- _Assignment_
Repeat the records below in their entirety, exactly.

● ● ● ● ● ● ●

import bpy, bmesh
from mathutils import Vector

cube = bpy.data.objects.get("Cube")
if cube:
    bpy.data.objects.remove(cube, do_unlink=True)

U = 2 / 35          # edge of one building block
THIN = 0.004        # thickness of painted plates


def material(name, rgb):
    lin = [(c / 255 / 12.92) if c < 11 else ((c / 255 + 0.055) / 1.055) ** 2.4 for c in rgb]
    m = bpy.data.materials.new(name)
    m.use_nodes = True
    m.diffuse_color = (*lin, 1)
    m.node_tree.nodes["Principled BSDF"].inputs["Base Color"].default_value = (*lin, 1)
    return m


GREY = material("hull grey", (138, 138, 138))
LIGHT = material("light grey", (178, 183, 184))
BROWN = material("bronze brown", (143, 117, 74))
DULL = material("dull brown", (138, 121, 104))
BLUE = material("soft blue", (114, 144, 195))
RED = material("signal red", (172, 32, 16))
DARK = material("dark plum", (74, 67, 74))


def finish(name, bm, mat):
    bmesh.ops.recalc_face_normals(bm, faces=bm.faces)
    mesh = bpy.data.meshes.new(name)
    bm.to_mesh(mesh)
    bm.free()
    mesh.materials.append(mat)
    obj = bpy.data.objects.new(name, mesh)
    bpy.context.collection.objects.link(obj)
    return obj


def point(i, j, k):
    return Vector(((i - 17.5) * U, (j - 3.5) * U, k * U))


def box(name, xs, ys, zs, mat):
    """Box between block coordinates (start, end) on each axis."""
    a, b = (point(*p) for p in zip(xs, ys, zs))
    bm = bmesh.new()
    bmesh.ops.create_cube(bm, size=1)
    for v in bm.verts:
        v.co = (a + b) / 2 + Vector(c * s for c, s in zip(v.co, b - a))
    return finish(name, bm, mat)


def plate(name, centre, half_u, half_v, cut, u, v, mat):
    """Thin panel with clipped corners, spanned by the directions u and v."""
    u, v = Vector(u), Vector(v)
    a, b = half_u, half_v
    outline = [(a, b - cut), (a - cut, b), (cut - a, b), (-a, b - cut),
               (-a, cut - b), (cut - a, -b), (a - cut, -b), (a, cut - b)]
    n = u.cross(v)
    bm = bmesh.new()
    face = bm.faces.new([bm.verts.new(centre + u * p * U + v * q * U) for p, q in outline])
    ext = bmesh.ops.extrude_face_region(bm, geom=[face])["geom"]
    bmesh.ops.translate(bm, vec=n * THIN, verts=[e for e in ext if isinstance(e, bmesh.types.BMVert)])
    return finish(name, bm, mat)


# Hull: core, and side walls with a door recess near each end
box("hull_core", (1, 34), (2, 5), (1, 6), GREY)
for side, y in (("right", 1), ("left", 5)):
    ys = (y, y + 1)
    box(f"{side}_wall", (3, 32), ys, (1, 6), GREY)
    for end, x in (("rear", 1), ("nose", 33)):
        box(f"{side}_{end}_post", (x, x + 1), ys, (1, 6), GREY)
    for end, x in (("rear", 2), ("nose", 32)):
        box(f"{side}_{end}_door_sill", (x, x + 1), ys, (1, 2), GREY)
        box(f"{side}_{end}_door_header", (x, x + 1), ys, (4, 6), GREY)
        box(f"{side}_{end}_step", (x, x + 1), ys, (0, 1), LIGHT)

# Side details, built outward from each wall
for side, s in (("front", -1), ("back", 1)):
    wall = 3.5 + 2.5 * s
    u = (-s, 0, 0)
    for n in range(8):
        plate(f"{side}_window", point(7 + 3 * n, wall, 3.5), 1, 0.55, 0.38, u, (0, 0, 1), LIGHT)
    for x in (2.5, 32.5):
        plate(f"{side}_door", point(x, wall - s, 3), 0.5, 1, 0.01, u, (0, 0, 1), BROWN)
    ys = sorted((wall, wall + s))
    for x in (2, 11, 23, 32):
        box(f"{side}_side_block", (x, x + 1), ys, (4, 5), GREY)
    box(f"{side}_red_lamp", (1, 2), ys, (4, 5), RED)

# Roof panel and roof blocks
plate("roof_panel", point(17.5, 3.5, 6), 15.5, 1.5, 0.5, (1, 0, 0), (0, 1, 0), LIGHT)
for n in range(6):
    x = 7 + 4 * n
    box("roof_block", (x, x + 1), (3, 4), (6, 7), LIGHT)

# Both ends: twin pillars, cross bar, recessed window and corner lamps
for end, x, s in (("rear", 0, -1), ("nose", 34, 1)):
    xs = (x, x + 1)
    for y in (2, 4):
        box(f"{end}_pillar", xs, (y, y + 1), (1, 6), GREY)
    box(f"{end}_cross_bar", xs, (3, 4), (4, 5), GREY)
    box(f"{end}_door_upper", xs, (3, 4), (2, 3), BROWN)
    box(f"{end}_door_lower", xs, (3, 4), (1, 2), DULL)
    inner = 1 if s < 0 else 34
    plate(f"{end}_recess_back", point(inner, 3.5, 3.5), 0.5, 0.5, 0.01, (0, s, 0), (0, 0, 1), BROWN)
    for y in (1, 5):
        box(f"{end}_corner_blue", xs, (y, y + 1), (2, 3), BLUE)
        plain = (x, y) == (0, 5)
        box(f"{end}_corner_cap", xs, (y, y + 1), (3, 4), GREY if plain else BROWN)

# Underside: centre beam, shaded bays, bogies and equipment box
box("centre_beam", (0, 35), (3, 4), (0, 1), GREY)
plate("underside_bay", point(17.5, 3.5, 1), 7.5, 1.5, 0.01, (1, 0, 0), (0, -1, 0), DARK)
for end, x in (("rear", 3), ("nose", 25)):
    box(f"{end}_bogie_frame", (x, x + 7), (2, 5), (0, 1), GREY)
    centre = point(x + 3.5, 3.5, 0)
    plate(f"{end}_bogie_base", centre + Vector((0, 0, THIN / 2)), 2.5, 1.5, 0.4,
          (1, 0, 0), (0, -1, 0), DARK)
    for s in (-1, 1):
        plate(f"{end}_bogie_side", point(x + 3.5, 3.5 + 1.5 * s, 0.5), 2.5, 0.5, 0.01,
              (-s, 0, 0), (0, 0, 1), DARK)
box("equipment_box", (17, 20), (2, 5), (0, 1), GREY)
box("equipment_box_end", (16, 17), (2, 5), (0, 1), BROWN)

● ● ● ● ● ● ●

- _Answer for this exercise_
import bpy, bmesh
from mathutils import Vector

cube = bpy.data.objects.get("Cube")
if cube:
    bpy.data.objects.remove(cube, do_unlink=True)

U = 2 / 35          # edge of one building block
THIN = 0.004        # thickness of painted plates


def material(name, rgb):
    lin = [(c / 255 / 12.92) if c < 11 else ((c / 255 + 0.055) / 1.055) ** 2.4 for c in rgb]
    m = bpy.data.materials.new(name)
    m.use_nodes = True
    m.diffuse_color = (*lin, 1)
    m.node_tree.nodes["Principled BSDF"].inputs["Base Color"].default_value = (*lin, 1)
    return m


GREY = material("hull grey", (138, 138, 138))
LIGHT = material("light grey", (178, 183, 184))
BROWN = material("bronze brown", (143, 117, 74))
DULL = material("dull brown", (138, 121, 104))
BLUE = material("soft blue", (114, 144, 195))
RED = material("signal red", (172, 32, 16))
DARK = material("dark plum", (74, 67, 74))


def finish(name, bm, mat):
    bmesh.ops.recalc_face_normals(bm, faces=bm.faces)
    mesh = bpy.data.meshes.new(name)
    bm.to_mesh(mesh)
    bm.free()
    mesh.materials.append(mat)
    obj = bpy.data.objects.new(name, mesh)
    bpy.context.collection.objects.link(obj)
    return obj


def point(i, j, k):
    return Vector(((i - 17.5) * U, (j - 3.5) * U, k * U))


def box(name, xs, ys, zs, mat):
    """Box between block coordinates (start, end) on each axis."""
    a, b = (point(*p) for p in zip(xs, ys, zs))
    bm = bmesh.new()
    bmesh.ops.create_cube(bm, size=1)
    for v in bm.verts:
        v.co = (a + b) / 2 + Vector(c * s for c, s in zip(v.co, b - a))
    return finish(name, bm, mat)


def plate(name, centre, half_u, half_v, cut, u, v, mat):
    """Thin panel with clipped corners, spanned by the directions u and v."""
    u, v = Vector(u), Vector(v)
    a, b = half_u, half_v
    outline = [(a, b - cut), (a - cut, b), (cut - a, b), (-a, b - cut),
               (-a, cut - b), (cut - a, -b), (a - cut, -b), (a, cut - b)]
    n = u.cross(v)
    bm = bmesh.new()
    face = bm.faces.new([bm.verts.new(centre + u * p * U + v * q * U) for p, q in outline])
    ext = bmesh.ops.extrude_face_region(bm, geom=[face])["geom"]
    bmesh.ops.translate(bm, vec=n * THIN, verts=[e for e in ext if isinstance(e, bmesh.types.BMVert)])
    return finish(name, bm, mat)


# Hull: core, and side walls with a door recess near each end
box("hull_core", (1, 34), (2, 5), (1, 6), GREY)
for side, y in (("right", 1), ("left", 5)):
    ys = (y, y + 1)
    box(f"{side}_wall", (3, 32), ys, (1, 6), GREY)
    for end, x in (("rear", 1), ("nose", 33)):
        box(f"{side}_{end}_post", (x, x + 1), ys, (1, 6), GREY)
    for end, x in (("rear", 2), ("nose", 32)):
        box(f"{side}_{end}_door_sill", (x, x + 1), ys, (1, 2), GREY)
        box(f"{side}_{end}_door_header", (x, x + 1), ys, (4, 6), GREY)
        box(f"{side}_{end}_step", (x, x + 1), ys, (0, 1), LIGHT)

# Side details, built outward from each wall
for side, s in (("front", -1), ("back", 1)):
    wall = 3.5 + 2.5 * s
    u = (-s, 0, 0)
    for n in range(8):
        plate(f"{side}_window", point(7 + 3 * n, wall, 3.5), 1, 0.55, 0.38, u, (0, 0, 1), LIGHT)
    for x in (2.5, 32.5):
        plate(f"{side}_door", point(x, wall - s, 3), 0.5, 1, 0.01, u, (0, 0, 1), BROWN)
    ys = sorted((wall, wall + s))
    for x in (2, 11, 23, 32):
        box(f"{side}_side_block", (x, x + 1), ys, (4, 5), GREY)
    box(f"{side}_red_lamp", (1, 2), ys, (4, 5), RED)

# Roof panel and roof blocks
plate("roof_panel", point(17.5, 3.5, 6), 15.5, 1.5, 0.5, (1, 0, 0), (0, 1, 0), LIGHT)
for n in range(6):
    x = 7 + 4 * n
    box("roof_block", (x, x + 1), (3, 4), (6, 7), LIGHT)

# Both ends: twin pillars, cross bar, recessed window and corner lamps
for end, x, s in (("rear", 0, -1), ("nose", 34, 1)):
    xs = (x, x + 1)
    for y in (2, 4):
        box(f"{end}_pillar", xs, (y, y + 1), (1, 6), GREY)
    box(f"{end}_cross_bar", xs, (3, 4), (4, 5), GREY)
    box(f"{end}_door_upper", xs, (3, 4), (2, 3), BROWN)
    box(f"{end}_door_lower", xs, (3, 4), (1, 2), DULL)
    inner = 1 if s < 0 else 34
    plate(f"{end}_recess_back", point(inner, 3.5, 3.5), 0.5, 0.5, 0.01, (0, s, 0), (0, 0, 1), BROWN)
    for y in (1, 5):
        box(f"{end}_corner_blue", xs, (y, y + 1), (2, 3), BLUE)
        plain = (x, y) == (0, 5)
        box(f"{end}_corner_cap", xs, (y, y + 1), (3, 4), GREY if plain else BROWN)

# Underside: centre beam, shaded bays, bogies and equipment box
box("centre_beam", (0, 35), (3, 4), (0, 1), GREY)
plate("underside_bay", point(17.5, 3.5, 1), 7.5, 1.5, 0.01, (1, 0, 0), (0, -1, 0), DARK)
for end, x in (("rear", 3), ("nose", 25)):
    box(f"{end}_bogie_frame", (x, x + 7), (2, 5), (0, 1), GREY)
    centre = point(x + 3.5, 3.5, 0)
    plate(f"{end}_bogie_base", centre + Vector((0, 0, THIN / 2)), 2.5, 1.5, 0.4,
          (1, 0, 0), (0, -1, 0), DARK)
    for s in (-1, 1):
        plate(f"{end}_bogie_side", point(x + 3.5, 3.5 + 1.5 * s, 0.5), 2.5, 0.5, 0.01,
              (-s, 0, 0), (0, 0, 1), DARK)
box("equipment_box", (17, 20), (2, 5), (0, 1), GREY)
box("equipment_box_end", (16, 17), (2, 5), (0, 1), BROWN)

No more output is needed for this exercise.